Nevertheless, according to the study, no teaching force in Latin America, with the possible exception of Cuba, can be considered of high quality by international standards.
“Teachers in the countries studied spend 65 percent or less of class time on instruction, which is the equivalent of losing a full day of class every week,” said Bruns. According to the expert, the rest of the time is dedicated to administrative duties or other tasks outside the classroom.
The report recommends three key steps to ensure a quality teaching force: recruit, develop and motivate better teachers.
This study is the first of a series of Solutions Seminars that draw on global experience adapted to the country context. The purpose of the conferences is to provide a frank and open conversation to bridge the gap between what is known to be technically possible and the actual implementation of those known technical solutions. The goal is to help put technical information in practice, adapting it to local conditions to create new opportunities in the short and long term.

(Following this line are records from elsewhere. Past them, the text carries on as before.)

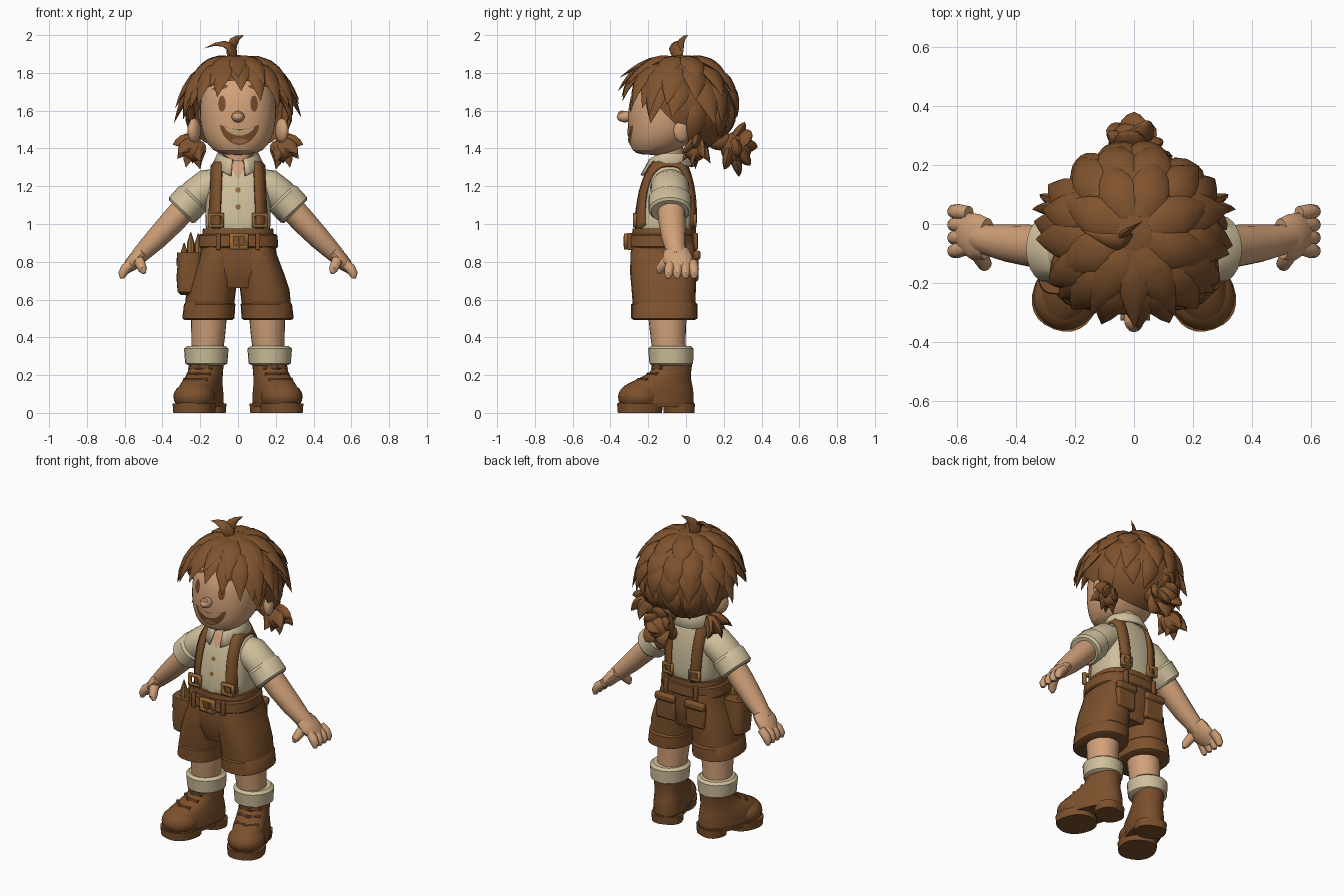
import bpy, bmesh, math, random
from math import sin, cos, pi, radians
from mathutils import Vector as V, Matrix
from mathutils.bvhtree import BVHTree

if "Cube" in bpy.data.objects:
    bpy.data.objects.remove(bpy.data.objects["Cube"])
random.seed(4)

def colour(name, rgb):
    m = bpy.data.materials.new(name)
    m.diffuse_color = (*rgb, 1)
    m.use_nodes = True
    m.node_tree.nodes["Principled BSDF"].inputs["Base Color"].default_value = m.diffuse_color
    return m
HAIR = colour("hair brown", (0.215, 0.086, 0.027))
BROWN = colour("cloth brown", (0.205, 0.083, 0.026))
BOOT = colour("boot brown", (0.200, 0.080, 0.025))
SKIN = colour("skin", (0.64, 0.355, 0.19))
CREAM = colour("cream cloth", (0.62, 0.52, 0.33))
GOLD = colour("brass", (0.30, 0.14, 0.035))
DARK = colour("dark brown", (0.19, 0.075, 0.025))
ROSY = colour("rosy brown", (0.36, 0.16, 0.07))
TEETH = colour("teeth tan", (0.56, 0.36, 0.18))

def mesh(name, verts, faces, mat, sub=0, solid=0, fix=True):
    me = bpy.data.meshes.new(name)
    me.from_pydata([tuple(v) for v in verts], [], faces)
    if fix:
        bm = bmesh.new(); bm.from_mesh(me)
        bmesh.ops.recalc_face_normals(bm, faces=bm.faces)
        bm.to_mesh(me); bm.free()
    me.materials.append(mat)
    ob = bpy.data.objects.new(name, me)
    bpy.context.collection.objects.link(ob)
    if solid:
        m = ob.modifiers.new("solid", 'SOLIDIFY'); m.thickness = solid; m.offset = 0
    if sub:
        m = ob.modifiers.new("sub", 'SUBSURF'); m.levels = m.render_levels = sub
    return ob

def rings(name, rs, mat, **k):
    n = len(rs[0])
    f = [(r*n+i, r*n+(i+1) % n, (r+1)*n+(i+1) % n, (r+1)*n+i) for r in range(len(rs)-1) for i in range(n)]
    f += [tuple(range(n)), tuple(range((len(rs)-1)*n, len(rs)*n))]
    return mesh(name, [p for r in rs for p in r], f, mat, **k)

def sgnpow(c, e):
    return math.copysign(abs(c)**(2/e), c)

# stacked horizontal sections: (z, cx, cy, rx, ry), e = squareness
def loft(name, secs, mat, e=2, n=24, xf=Matrix(), sub=0):
    rs = [[xf @ V((cx+rx*sgnpow(cos(2*pi*i/n), e), cy+ry*sgnpow(sin(2*pi*i/n), e), z)) for i in range(n)]
          for z, cx, cy, rx, ry in secs]
    return rings(name, rs, mat, sub=sub)

# tube along a path; flat scales the thickness along ref
def tube(name, pts, radii, mat, ref=(0, 1, 0), flat=1, n=12):
    pts = [V(p) for p in pts]; rs = []
    for i, p in enumerate(pts):
        d = (pts[min(i+1, len(pts)-1)]-pts[max(i-1, 0)]).normalized()
        u = V(ref).cross(d).normalized(); v = d.cross(u)
        rs.append([p+radii[i]*(cos(2*pi*k/n)*u+flat*sin(2*pi*k/n)*v) for k in range(n)])
    return rings(name, rs, mat)

# leaf-shaped hair lock through a, b, c
def lock(name, a, b, c, w, ref, flat=.4):
    a, b, c = V(a), V(b), V(c); q = 2*b-(a+c)/2
    pts = [(1-t)**2*a+2*t*(1-t)*q+t*t*c for t in (0, .2, .4, .6, .8, 1)]
    tube(name, pts, [w*k for k in (.6, .95, 1, .78, .42, .015)], HAIR, ref, flat, 8)

def ball(name, loc, size, mat, rot=0):
    bm = bmesh.new()
    bmesh.ops.create_uvsphere(bm, u_segments=20, v_segments=12, radius=1,
        matrix=Matrix.Translation(loc) @ Matrix.Rotation(rot, 4, 'Z') @ Matrix.Diagonal((*size, 1)))
    me = bpy.data.meshes.new(name); bm.to_mesh(me); bm.free()
    me.materials.append(mat)
    ob = bpy.data.objects.new(name, me); bpy.context.collection.objects.link(ob)
    return ob

def box(name, loc, size, mat, bevel=.01):
    x, y, z = loc; a, b, c = [s/2 for s in size]
    rs = [[(x-a, y-b, z+k*c), (x+a, y-b, z+k*c), (x+a, y+b, z+k*c), (x-a, y+b, z+k*c)] for k in (-1, 1)]
    ob = rings(name, rs, mat)
    m = ob.modifiers.new("bevel", 'BEVEL'); m.width = bevel; m.segments = 2

def frame(name, x, y, z, w, h, bar):
    v = [(x+sx*(w/2-d), y, z+sz*(h/2-d)) for d in (0, bar) for sx, sz in ((-1, -1), (1, -1), (1, 1), (-1, 1))]
    mesh(name, v, [(i, (i+1) % 4, 4+(i+1) % 4, 4+i) for i in range(4)], GOLD, solid=.02)

def tree(ob):
    return BVHTree.FromObject(ob, bpy.context.evaluated_depsgraph_get())

# thin plate moulded onto a surface from the front
def decal(name, bvh, outline, mat, off=.004):
    n = len(outline)
    c = (sum(p[0] for p in outline)/n, sum(p[1] for p in outline)/n)
    pts = [c]+[(c[0]+k*(x-c[0]), c[1]+k*(z-c[1])) for k in (.35, .7, 1) for x, z in outline]
    vs = []
    for x, z in pts:
        h = bvh.ray_cast(V((x, -2, z)), V((0, 1, 0)))[0]
        vs.append((x, (h.y if h else -.1)-off, z))
    f = [(0, 1+i, 1+(i+1) % n) for i in range(n)]
    f += [(1+r*n+i, 1+r*n+n+i, 1+r*n+n+(i+1) % n, 1+r*n+(i+1) % n) for r in (0, 1) for i in range(n)]
    mesh(name, vs, f, mat, fix=False)

def oval(x, z, a, b, n=20, tilt=0):
    return [(x+a*cos(2*pi*i/n), z+b*sin(2*pi*i/n)+tilt*a*cos(2*pi*i/n)) for i in range(n)]

# head and face
head = loft("head", [(1.365, 0, -.17, .07, .07), (1.385, 0, -.165, .135, .125), (1.45, 0, -.135, .182, .17),
    (1.53, 0, -.11, .202, .2), (1.62, 0, -.1, .205, .208), (1.72, 0, -.09, .19, .195), (1.8, 0, -.07, .14, .15),
    (1.83, 0, -.07, .06, .07)], SKIN, e=2.2, sub=1)
hb = tree(head)
ball("nose", (0, -.322, 1.568), (.034, .045, .03), SKIN)
ball("nose_tip", (0, -.338, 1.582), (.026, .022, .018), ROSY)
def smile(x0, a, top, low):
    return [(x0+a*cos(t), top+.024*cos(t)**2+min(0, low*sin(t))) for t in [2*pi*i/28 for i in range(28)]]
decal("mouth", hb, smile(.008, .104, 1.502, .084), DARK, .003)
decal("teeth", hb, smile(.008, .08, 1.49, .022), TEETH, .006)
decal("tongue", hb, oval(.008, 1.44, .042, .013), ROSY, .006)
for s in (1, -1):
    decal("eye", hb, oval(s*.085, 1.637, .02, .043), DARK)
    decal("eyebrow", hb, oval(s*.095, 1.722, .042, .012, tilt=-s*.2), HAIR)
    ball("ear", (s*.232, -.02, 1.495), (.03, .05, .064), SKIN, s*.5)
    ball("ear_hollow", (s*.249, -.036, 1.495), (.014, .024, .034), ROSY, s*.5)
loft("neck", [(1.25, 0, -.09, .08, .08), (1.42, 0, -.09, .075, .075)], SKIN)

# hair cap, trimmed open at the face
C, R = V((0, -.03, 1.63)), V((.282, .29, .265))
cap = ball("hair_cap", C, R, HAIR)
bm = bmesh.new(); bm.from_mesh(cap.data)
bmesh.ops.bisect_plane(bm, geom=bm.verts[:]+bm.edges[:]+bm.faces[:], plane_co=(0, -.03, 1.5),
    plane_no=(0, -.72, -.69), clear_outer=True)
bm.to_mesh(cap.data); bm.free()

# hair locks: phi is measured from the front
def shell(th, ph, k):
    th, ph = radians(th), radians(ph)
    return C+k*V((R.x*sin(th)*sin(ph), -R.y*sin(th)*cos(ph), R.z*cos(th)))
def lay(th0, th1, ph, lift, w, mid=1.02, j=0):
    m = (th0+th1)/2
    lock("hair_lock", shell(th0, ph, .95), shell(m, ph+j/2, mid), shell(th1, ph+j, 1+lift), w, shell(m, ph, 1)-C, .34)
for th0, th1, n, lift, w, gap in ((12, 64, 8, .1, .068, 0), (38, 88, 13, .2, .066, 48),
                                  (60, 106, 14, .25, .064, 64), (90, 133, 13, .14, .056, 92)):
    for i in range(n):
        ph = -180+360*(i+.5)/n
        if abs(ph) >= gap:
            back = max(0, -cos(radians(ph)))
            lay(th0, th1+random.uniform(-7, 7), ph, lift*(1-.75*back*back)*random.uniform(.7, 1.1), w, j=random.uniform(-8, 8))
for ph, th1, lift in ((-60, 99, .2), (-40, 90, .17), (-20, 82, .15), (3, 76, .17), (22, 86, .14), (41, 92, .17), (61, 100, .2)):
    lay(30, th1, ph, lift, .06, 1.06)
for ph, th1 in ((0, 64), (-28, 72), (27, 70)):
    lay(12, th1, ph, .24-abs(ph)*.003, .058, 1.05)

# sprout on the crown
lock("crown_sprout", (-.02, -.04, 1.86), (-.06, -.06, 1.95), (-.18, -.02, 1.93), .035, (0, -.5, 1))
lock("crown_sprout", (-.03, -.04, 1.86), (-.03, -.03, 1.95), (.03, .01, 2.0), .035, (.6, -.6, .3))

# ponytail and side tufts
ball("ponytail_core", (-.01, .265, 1.4), (.078, .082, .088), HAIR)
ball("ponytail_tie", (0, .18, 1.44), (.05, .07, .05), BROWN)
for x, y, z in ((0, .38, 1.41), (-.02, .31, 1.54), (.05, .35, 1.48), (-.09, .31, 1.45), (.1, .28, 1.38),
                (-.07, .34, 1.32), (.05, .34, 1.31), (-.01, .28, 1.25), (.05, .2, 1.29), (-.06, .2, 1.3)):
    t = V((x, y, z)); b = V((-.005, .235, 1.42))
    lock("ponytail_lock", b, b.lerp(t, .55)+(t-V((0, .18, 1.41)))*.12, t, .058, t-V((0, .1, 1.41)), .5)
for s in (1, -1):
    ball("side_tuft_core", (s*.235, .05, 1.39), (.058, .058, .058), HAIR)
    for x, y, z in ((.345, .05, 1.42), (.32, .1, 1.345), (.275, .03, 1.3), (.2, .05, 1.29), (.315, -.02, 1.37), (.24, .13, 1.32), (.2, -.02, 1.33)):
        b, t = V((s*.2, .055, 1.43)), V((s*x, y, z))
        lock("side_tuft_lock", b, b.lerp(t, .5)+V((s*.015, 0, .01)), t, .046, (s*.3, -1, .3), .55)

# shirt
shirt = loft("shirt", [(.9, 0, -.115, .17, .155), (1.0, 0, -.112, .175, .162), (1.12, 0, -.105, .175, .152),
    (1.21, 0, -.1, .172, .135), (1.27, 0, -.095, .16, .115), (1.32, 0, -.09, .125, .095), (1.345, 0, -.09, .08, .08)],
    CREAM, e=2.7, sub=1)
sb = tree(shirt)
decal("open_neck", sb, [(-.055, 1.325), (-.03, 1.28), (0, 1.235), (.03, 1.28), (.055, 1.325), (0, 1.33)], SKIN)
decal("placket", sb, [(.022*a, z) for a, z in ((-1, .97), (1, .97), (1, 1.06), (1, 1.15), (1, 1.23), (-1, 1.23), (-1, 1.15), (-1, 1.06))], CREAM, .006)
for z in (1.09, 1.18):
    decal("button", sb, oval(0, z, .014, .014, 12), GOLD, .009)
cv, N = [], 25
for i in range(N):
    a = radians(16+328*i/(N-1)); f = max(0, cos(a))
    for r, z in ((.083, 1.37-.045*f**2), (.105, 1.37-.035*f**2), (.135, 1.305-.055*f**3)):
        cv.append((r*sin(a), -.09-r*cos(a)*(1+.12*f*(r > .11)), z))
mesh("collar", cv, [(3*i+k, 3*i+3+k, 3*i+4+k, 3*i+1+k) for i in range(N-1) for k in (0, 1)], CREAM, solid=.014)

# suspenders wrapped over the shirt, with buckles
for s in (1, -1):
    vs, M = [], 33
    for i in range(M):
        t = i/(M-1); a = radians(-42+264*t); x0 = .125-.03*t
        d = V((0, -cos(a), sin(a)))
        for dx in (-.028, 0, .028):
            h = sb.ray_cast(V((s*(x0+dx), -.1, 1.1)), d)[0]
            vs.append((h or V((s*x0, -.1, 1.1))+d*.15)+d*.01)
    mesh("suspender", vs, [(3*i+k, 3*i+3+k, 3*i+4+k, 3*i+1+k) for i in range(M-1) for k in (0, 1)], BROWN, solid=.016)
    frame("front_strap_buckle", s*.117, -.27, 1.02, .085, .075, .016)
    frame("back_strap_buckle", s*.095, .046, 1.02, .075, .065, .014)

# sleeves, arms and hands
for s in (1, -1):
    y = -.085
    tube("sleeve", [(s*.1, y, 1.215), (s*.16, y, 1.2), (s*.22, y, 1.155), (s*.28, y, 1.09)], [.08, .092, .09, .085], CREAM, flat=1.12, n=20)
    tube("sleeve_cuff", [(s*.23, y, 1.145), (s*.24, y, 1.135), (s*.295, y, 1.075), (s*.305, y, 1.065)], [.085, .097, .097, .085], CREAM, flat=1.17, n=20)
    tube("arm", [(s*.26, -.08, 1.11), (s*.34, -.075, 1.02), (s*.43, -.065, .925), (s*.49, -.055, .865), (s*.53, -.045, .825)],
         [.067, .067, .059, .05, .043], SKIN, flat=1.08, n=16)
    tube("palm", [(s*.5, -.05, .855), (s*.535, -.045, .82), (s*.57, -.03, .782), (s*.598, -.025, .75)], [.036, .041, .036, .02], SKIN, flat=1.95, n=16)
    for k in range(4):
        fy = -.088+.043*k
        tube("finger", [(s*.56, fy*.9, .795), (s*.596, fy, .765), (s*.612, fy*1.05, .735), (s*.614, fy*1.08, .712)], [.024, .027, .023, .011], SKIN)
    tube("thumb", [(s*.535, -.07, .83), (s*.518, -.115, .79), (s*.505, -.138, .76), (s*.497, -.142, .738)], [.032, .028, .024, .01], SKIN, ref=(1, 0, 0))

# shorts, belt and pockets
loft("shorts_seat", [(.66, 0, -.118, .17, .14), (.74, 0, -.12, .2, .168), (.82, 0, -.12, .207, .175), (.975, 0, -.115, .186, .168)], BROWN, e=2.6)
for s in (1, -1):
    loft("shorts_leg", [(.52, s*.156, -.115, .129, .163), (.65, s*.142, -.118, .131, .17), (.74, s*.123, -.12, .12, .176),
        (.84, s*.105, -.12, .1, .174), (.9, s*.1, -.12, .09, .165)], BROWN, e=2.4)
    loft("shorts_cuff", [(.492, s*.157, -.115, .125, .16), (.5, s*.157, -.115, .138, .175), (.575, s*.15, -.115, .136, .175),
        (.59, s*.15, -.115, .124, .16)], BROWN, e=2.3)
    box("back_pocket", (s*.105, .045, .76), (.13, .04, .13), BROWN, .012)
    box("back_pocket_flap", (s*.105, .058, .835), (.14, .04, .05), BROWN, .015)
    for by in (-.298, .05):
        box("belt_loop", (s*.105, by, .908), (.025, .025, .09), BROWN, .005)
loft("belt", [(.872, 0, -.125, .205, .178), (.88, 0, -.125, .213, .186), (.938, 0, -.125, .209, .183), (.946, 0, -.125, .2, .176)], BROWN, e=2.5)
frame("belt_buckle", .005, -.318, .908, .1, .085, .02)
box("belt_buckle_pin", (.005, -.32, .908), (.012, .02, .06), GOLD, .003)

# tool pouch with pencils
loft("pouch", [(.625, -.258, -.16, .045, .05), (.64, -.258, -.16, .062, .07), (.72, -.258, -.16, .068, .077), (.84, -.255, -.16, .06, .07)], BROWN, e=3)
loft("pouch_rim", [(.78, -.256, -.16, .07, .079), (.85, -.256, -.16, .067, .076)], BROWN, e=3)
for x, y, z in ((-.25, -.19, .955), (-.21, -.18, .95), (-.285, -.14, .9)):
    tube("pencil", [(x, y, .8), (x, y, z-.06), (x, y, z)], [.021, .021, .003], GOLD, n=8)

# legs, socks and boots
for s in (1, -1):
    loft("leg", [(.28, s*.165, -.085, .08, .085), (.4, s*.158, -.095, .089, .093), (.56, s*.152, -.1, .098, .105)], SKIN)
    loft("sock", [(.25, s*.168, -.078, .09, .1), (.262, s*.168, -.078, .112, .116), (.34, s*.168, -.08, .118, .12), (.355, s*.168, -.08, .1, .105)], CREAM)
    X = Matrix.Translation((s*.168, -.07, 0)) @ Matrix.Rotation(s*radians(20), 4, 'Z')
    loft("boot", [(.04, 0, -.09, .1, .2), (.1, 0, -.09, .101, .202), (.145, 0, -.08, .096, .185), (.175, 0, -.052, .091, .15),
        (.21, 0, -.016, .088, .112), (.25, 0, 0, .087, .101), (.282, 0, 0, .09, .104)], BOOT, e=2.3, xf=X)
    ball("boot_toe", X @ V((0, -.187, .085)), (.11, .115, .08), BOOT, s*radians(20))
    loft("boot_welt", [(.03, 0, -.095, .1, .205), (.055, 0, -.095, .103, .208)], BOOT, e=2.4, xf=X)
    loft("boot_sole", [(0, 0, -.185, .108, .116), (.05, 0, -.185, .112, .12)], BOOT, xf=X, e=2.3)
    loft("boot_heel", [(0, 0, .035, .09, .076), (.05, 0, .035, .094, .079)], BOOT, xf=X, e=2.5)
    loft("boot_tongue", [(.2, 0, -.09, .05, .02), (.29, 0, -.1, .055, .014)], BOOT, xf=X)
    for z, yy in ((.175, -.195), (.205, -.14), (.238, -.112)):
        tube("boot_lace", [X @ V((k*.065, yy+abs(k)*.03, z)) for k in (-1, -.5, 0, .5, 1)], [.01]*5, BOOT, ref=(0, 0, 1), n=8)

bpy.ops.object.select_all(action='SELECT')
bpy.context.view_layer.objects.active = head
bpy.ops.object.shade_smooth_by_angle(angle=radians(38))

“Providing real solutions is key since they transform lives and increase opportunities,” according to Claudia Costin, the new World Bank’s Senior Global Education Director.
Following the presentation of the study, several experts shared their views on the challenges Latin America faces for achieving education quality that meets international standards.
Peruvian Education Minister Jaime Saavedra began his talk with an anecdote: “In every school in every village I’ve visited, I meet at least one good teacher. That is what we have to strive for, that there are more quality teachers.” The minister explained the Teacher Reform Law and pointed out that major change takes time, but that work could be done at the classroom level, dismissing teachers whose performance falls short.
Saavedra praised the teacher coaching program to improve education quality, a key point for Brazilian Basic Education Secretary Luce, who stated that “teachers should have the same right to quality of learning that they give to their students.”
The social networks were also active on the issue. Numerous comments on Facebook and Twitter questioned how it would be possible to have quality teachers when teacher salaries in the region are so low.
Saavedra acknowledged that the salary issue is as important as the opportunity for development and recognition of teachers. Gregory Elacqua, director of the Public Policy Institute at Universidad Diego Portales, and Eric Hanushek, a professor at Stanford University, stressed the importance of motivating teachers from the beginning of their training to keep them from abandoning the profession.
“In Chile, anywhere between 10% and 20% of teachers leave the profession early on because they are not motivated. We need to invest in them from the beginning,” said Portales.
Additionally, a survey carried out during the internet broadcast of the event found that 60 percent of participants believed that Latin American teachers should increase their use of new learning methods to be able to offer an education of international quality.